The proof that AMD does have 40 nm DX11 silicon (of course… it could be RV740 chips, but I somehow doubt it). Doing some napkin type math, and assuming this is a 300 mm wafer, then the individual dies shown here are around 180 mm square. This puts it right in the sweet spot in terms of die size. For comparison, the RV770 is approximately 260 mm square on the 55 nm process. The 40 nm process is one full process node down, so die savings are around 45% to 50%, depending on factors such as SRAM cells, custom logic, etc. So, it appears as though this product is going to be around 1.2 billion transistors in size (again, napkin math).
These are the big changes in DX 11 vs. DX 10/10.1. We have seen most of them before, but not all in one technology specification.
TruForm was introduced with the Radeon 8500 way back in 2002, which was based on the R200 chip from ATI.
Yes, the Ruby demo was about the only real showcase for tesselation at this time. Interesting, but not supported by PC games.
The HD 4000 series still supports ATI’s tesselation unit, but again it is not used at this time.
Finally with DX11 we will see tessellation used in actual games. I remember graphics folks talking about tessellation and gaming since GDC 2000.
In this example compute shaders will control the behavior of these creatures, which is reactive to the physical situation and surroundings. These creatures appear to be choosing the path of least resistance while hiking through rugged terrain.
Currently MediaShow Espresso can utilize ATI Stream, and the results in this particular test show a signficant advantage in performance with the HD 4670 against the GeForce 9500 GT.
Drag and Drop refers to a realtime transcode of a video going from the Windows 7 desktop to a portable media device. So instead of doing the transcode separately, then copying the file to the device… this allows users to just drop the media file onto the device without having the first transcode it.
It is actually quite a surprise that AMD has actual working DX11 silicon, and from the picture we can gather that the first product might just be the high end unit from AMD. Consider that the HD 3780 was based on the RV670 chip, which was also right around 180 mm square in size on 55 nm, and it was the high end product for AMD until the release of the larger and more powerful HD 4870.
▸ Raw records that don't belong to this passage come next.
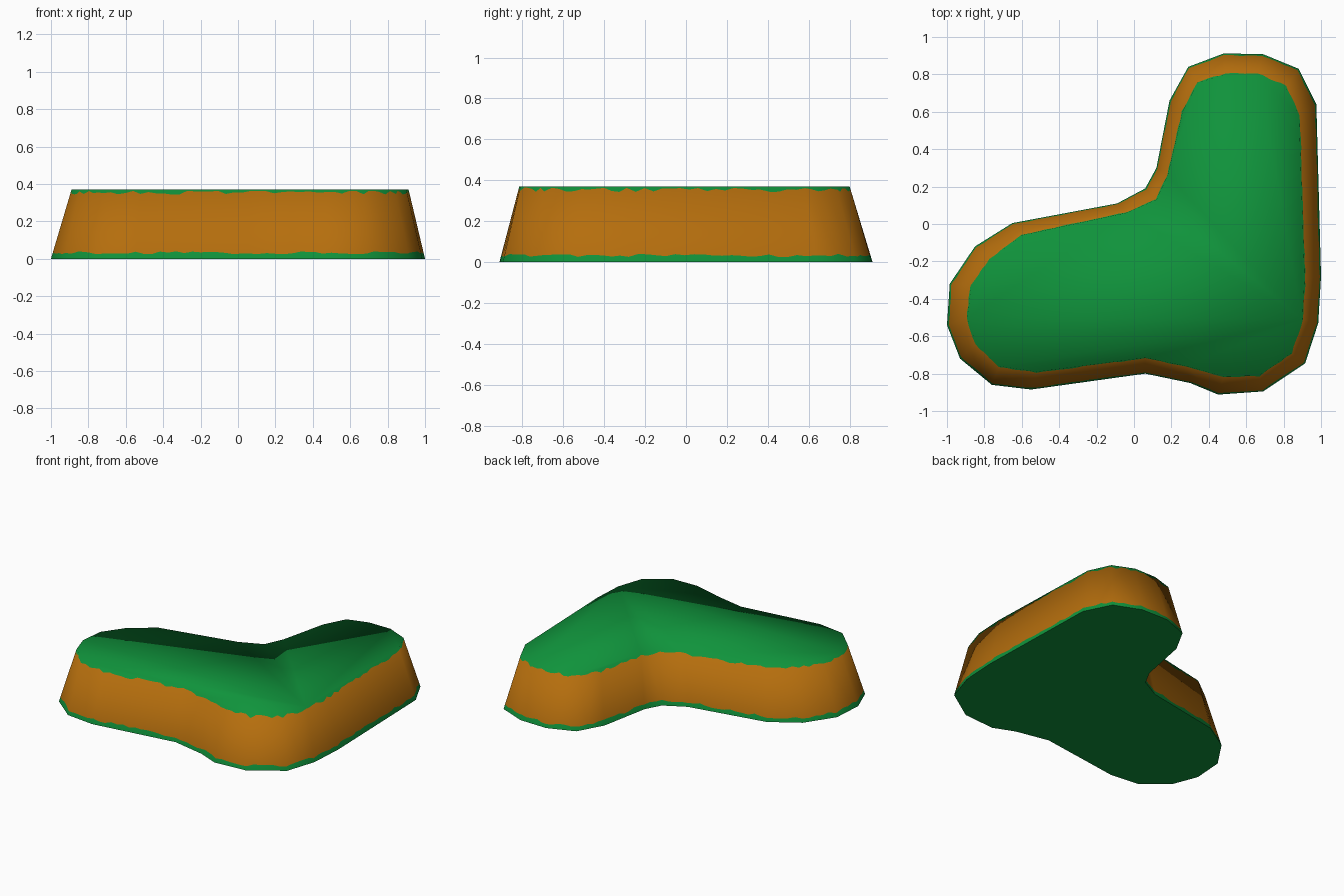
import bpy, random
from mathutils import Vector
from mathutils.geometry import normal as face_normal

if "Cube" in bpy.data.objects:
    bpy.data.objects.remove(bpy.data.objects["Cube"])

random.seed(4)
H = 0.37

# Ground outline and rim outline of the bent plateau, counter-clockwise
foot = [(.06, -.80), (.30, -.85), (.45, -.912), (.69, -.895), (.915, -.745), (.985, -.53),
        (1, -.28), (.975, .64), (.88, .83), (.69, .908), (.48, .912), (.29, .84),
        (.19, .66), (.12, .30), (.06, .19), (-.09, .11), (-.65, .005), (-.85, -.12),
        (-.985, -.32), (-1, -.54), (-.93, -.72), (-.76, -.86), (-.55, -.885)]
rim = [(.06, -.715), (.28, -.76), (.48, -.815), (.67, -.81), (.84, -.69), (.90, -.51),
       (.912, -.29), (.882, .58), (.81, .735), (.66, .80), (.49, .80), (.34, .755),
       (.26, .60), (.18, .26), (.12, .13), (-.04, .06), (-.60, -.06), (-.77, -.19),
       (-.87, -.33), (-.89, -.50), (-.845, -.64), (-.72, -.76), (-.52, -.79)]
foot = [Vector((x, y, 0)) for x, y in foot]
rim = [Vector((x, y, H)) for x, y in rim]
n = len(foot)


def material(name, colour):
    m = bpy.data.materials.new(name)
    m.diffuse_color = (*colour, 1)
    m.use_nodes = True
    m.node_tree.nodes["Principled BSDF"].inputs["Base Color"].default_value = m.diffuse_color
    return m


green = material("grass green", (0.005, 0.29, 0.044))
orange = material("earth orange", (0.46, 0.155, 0.004))

# Smooth corner normals: walls blend round the sides and over the rim
wall = [face_normal(foot[i], foot[(i + 1) % n], rim[(i + 1) % n], rim[i]) for i in range(n)]
low_n = [(wall[i - 1] + wall[i]).normalized() for i in range(n)]
top_n = [(low_n[i] + Vector((0, 0, 1))).normalized() for i in range(n)]

verts, normals, faces, mats = [], [], [], []


def point(i, u, z):
    """Add a wall vertex on side i, at fraction u along it and height z."""
    j, v = (i + 1) % n, z / H
    verts.append(foot[i].lerp(foot[j], u).lerp(rim[i].lerp(rim[j], u), v))
    normals.append(low_n[i].lerp(low_n[j], u).lerp(top_n[i].lerp(top_n[j], u), v).normalized())
    return len(verts) - 1


def ragged_line(low, high):
    """A wavy line of vertices round the wall, as one list per side."""
    sides = []
    for i in range(n):
        steps = max(2, round((foot[(i + 1) % n] - foot[i]).length / 0.045))
        sides.append([point(i, k / steps, random.uniform(low, high)) for k in range(steps)])
    return [sides[i] + [sides[(i + 1) % n][0]] for i in range(n)]


bottom = [point(i, 0, 0) for i in range(n)]
top = [point(i, 0, H) for i in range(n)]
grass_foot = ragged_line(0.024, 0.04)
grass_drip = ragged_line(0.343, 0.364)

# Each side: green foot strip, orange earth, green overhang
for i in range(n):
    j = (i + 1) % n
    faces += [[bottom[i], bottom[j]] + grass_foot[i][::-1],
              grass_foot[i] + grass_drip[i][::-1],
              grass_drip[i] + [top[j], top[i]]]
    mats += [0, 1, 0]
# Grass top
faces.append(top)
mats.append(0)


def build(name, verts, faces, mats):
    me = bpy.data.meshes.new(name)
    me.from_pydata(verts, [], faces)
    ob = bpy.data.objects.new(name, me)
    bpy.context.collection.objects.link(ob)
    for m in (green, orange):
        me.materials.append(m)
    for p, k in zip(me.polygons, mats):
        p.material_index = k
    return me


hill = build("plateau", verts, faces, mats)
hill.shade_smooth()
hill.normals_split_custom_set_from_vertices(normals)

# Flat underside
build("underside", foot, [list(range(n))[::-1]], [0])
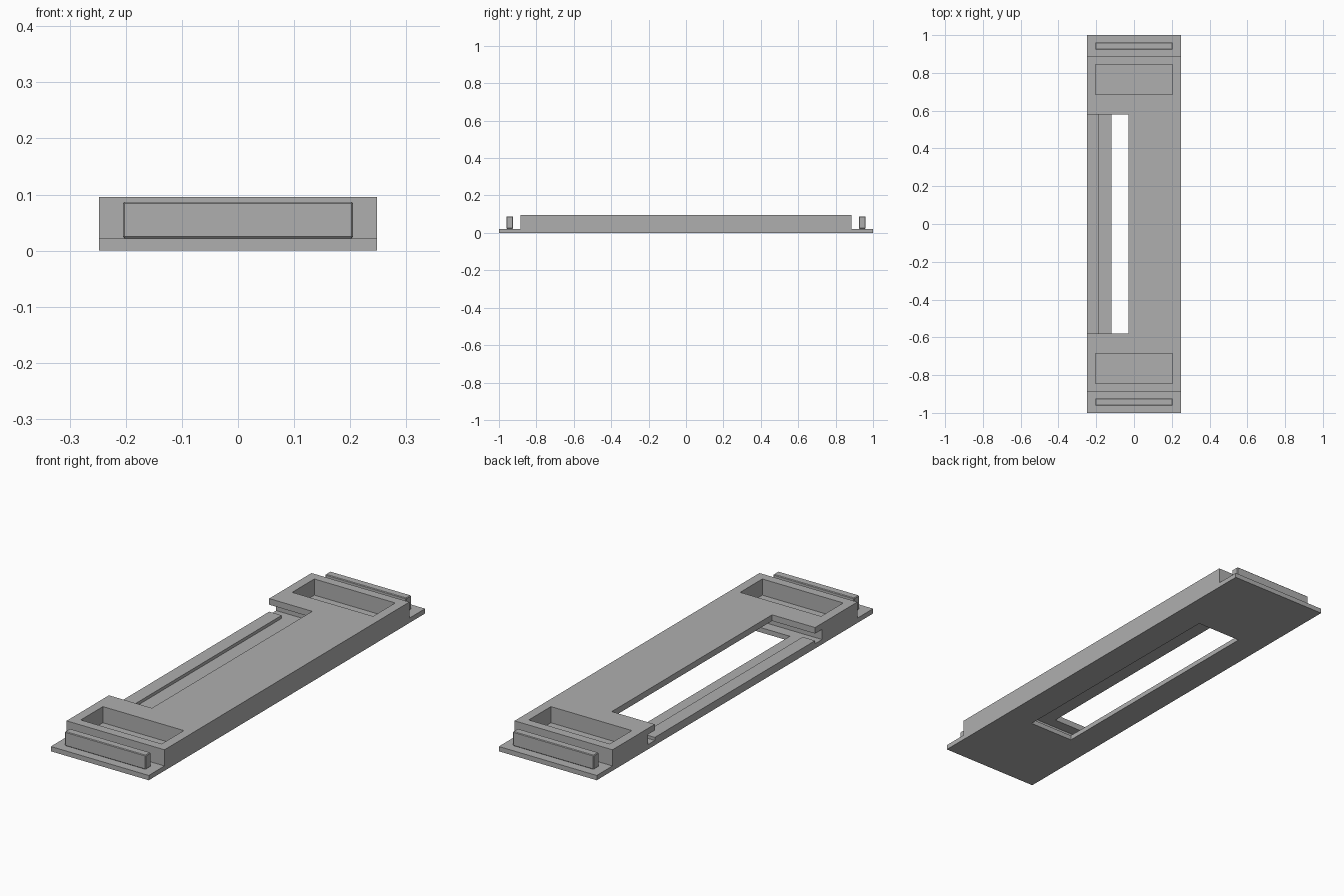
import bpy
import bmesh

cube = bpy.data.objects.get("Cube")
if cube:
    bpy.data.objects.remove(cube, do_unlink=True)

HALF_W, PLATE_Z, TOP_Z, BLOCK_Y = 0.248, 0.022, 0.096, 0.886
SLOT_Y, CAVITY_Y, CEILING_Z = 0.58, 0.63, 0.068

grey = bpy.data.materials.new("plain_grey")
grey.use_nodes = True
colour = (0.43, 0.43, 0.43, 1)
grey.diffuse_color = colour
grey.node_tree.nodes["Principled BSDF"].inputs["Base Color"].default_value = colour


def add_object(name, bm):
    bmesh.ops.recalc_face_normals(bm, faces=bm.faces)
    mesh = bpy.data.meshes.new(name)
    bm.to_mesh(mesh)
    bm.free()
    mesh.materials.append(grey)
    obj = bpy.data.objects.new(name, mesh)
    bpy.context.collection.objects.link(obj)
    return obj


def box(name, x, y, z):
    """Box from (low, high) ranges on each axis."""
    bm = bmesh.new()
    bmesh.ops.create_cube(bm, size=1)
    for v in bm.verts:
        for axis, (low, high) in enumerate((x, y, z)):
            v.co[axis] = high if v.co[axis] > 0 else low
    return add_object(name, bm)


def cut(target, x, y, z):
    cutter = box("cutter", x, y, z)
    cutter.hide_render = True
    mod = target.modifiers.new("cut", "BOOLEAN")
    mod.operation = "DIFFERENCE"
    mod.solver = "EXACT"
    mod.object = cutter
    bpy.context.view_layer.objects.active = target
    bpy.ops.object.modifier_apply(modifier=mod.name)
    bpy.data.objects.remove(cutter, do_unlink=True)


# Stepped side profile swept across the width: thin plate with a raised block
half = [(1, 0), (1, PLATE_Z), (BLOCK_Y, PLATE_Z), (BLOCK_Y, TOP_Z)]
profile = half + [(-y, z) for y, z in reversed(half)]
bm = bmesh.new()
face = bm.faces.new([bm.verts.new((-HALF_W, y, z)) for y, z in profile])
sweep = bmesh.ops.extrude_face_region(bm, geom=[face])
moved = [v for v in sweep["geom"] if isinstance(v, bmesh.types.BMVert)]
bmesh.ops.translate(bm, verts=moved, vec=(2 * HALF_W, 0, 0))
body = add_object("body", bm)

# Side cavity, notch in its roof and window in its floor
cut(body, (-0.3, 0.108), (-CAVITY_Y, CAVITY_Y), (PLATE_Z, CEILING_Z))
cut(body, (-0.3, -0.03), (-SLOT_Y, SLOT_Y), (0.05, 0.2))
cut(body, (-0.12, 0.108), (-SLOT_Y, SLOT_Y), (-0.1, 0.05))

# Raised lip along the open edge of the cavity
box("edge_lip", (-HALF_W, -0.185), (-SLOT_Y, SLOT_Y), (PLATE_Z, 0.036))

# Pocket and upright rail at each end
for side, label in ((-1, "front"), (1, "back")):
    cut(body, (-0.205, 0.205), sorted((side * 0.685, side * 0.845)), (PLATE_Z, 0.2))
    rail = box(label + "_rail", (-0.205, 0.205),
               sorted((side * 0.924, side * 0.961)), (PLATE_Z, 0.087))
    bevel = rail.modifiers.new("soft_edges", "BEVEL")
    bevel.width = 0.003
    bevel.segments = 1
Another thing to take away from this presentation is that currently TSMC is having a hard time producing 40 nm parts in good quantities. This is exhibited by the dearth of available Radeon HD 4770 which are based on the RV740, a 40 nm chip which is around 137 mm square in size. At the very least, we can expect the upcoming chip to be slightly faster than the current HD 4890, but with the added bonus of full DX11 support. I am unsure if the jump from DX10.1 to DX11 will be as transistor intensive as going from DX9 to DX10, but I do not think that it is going to be as drastic a change.
AMD certainly has set a aggressive pace, and so far we have not seen any information from NVIDIA that they have a working DX11 part in house (all rumors point to them NOT having any working silicon at this time). If TSMC can fix its 40 nm issues, and AMD can ramp these parts in a timely manner, then it is not unreasonable to expect actual product to be available for the October launch of Windows 7.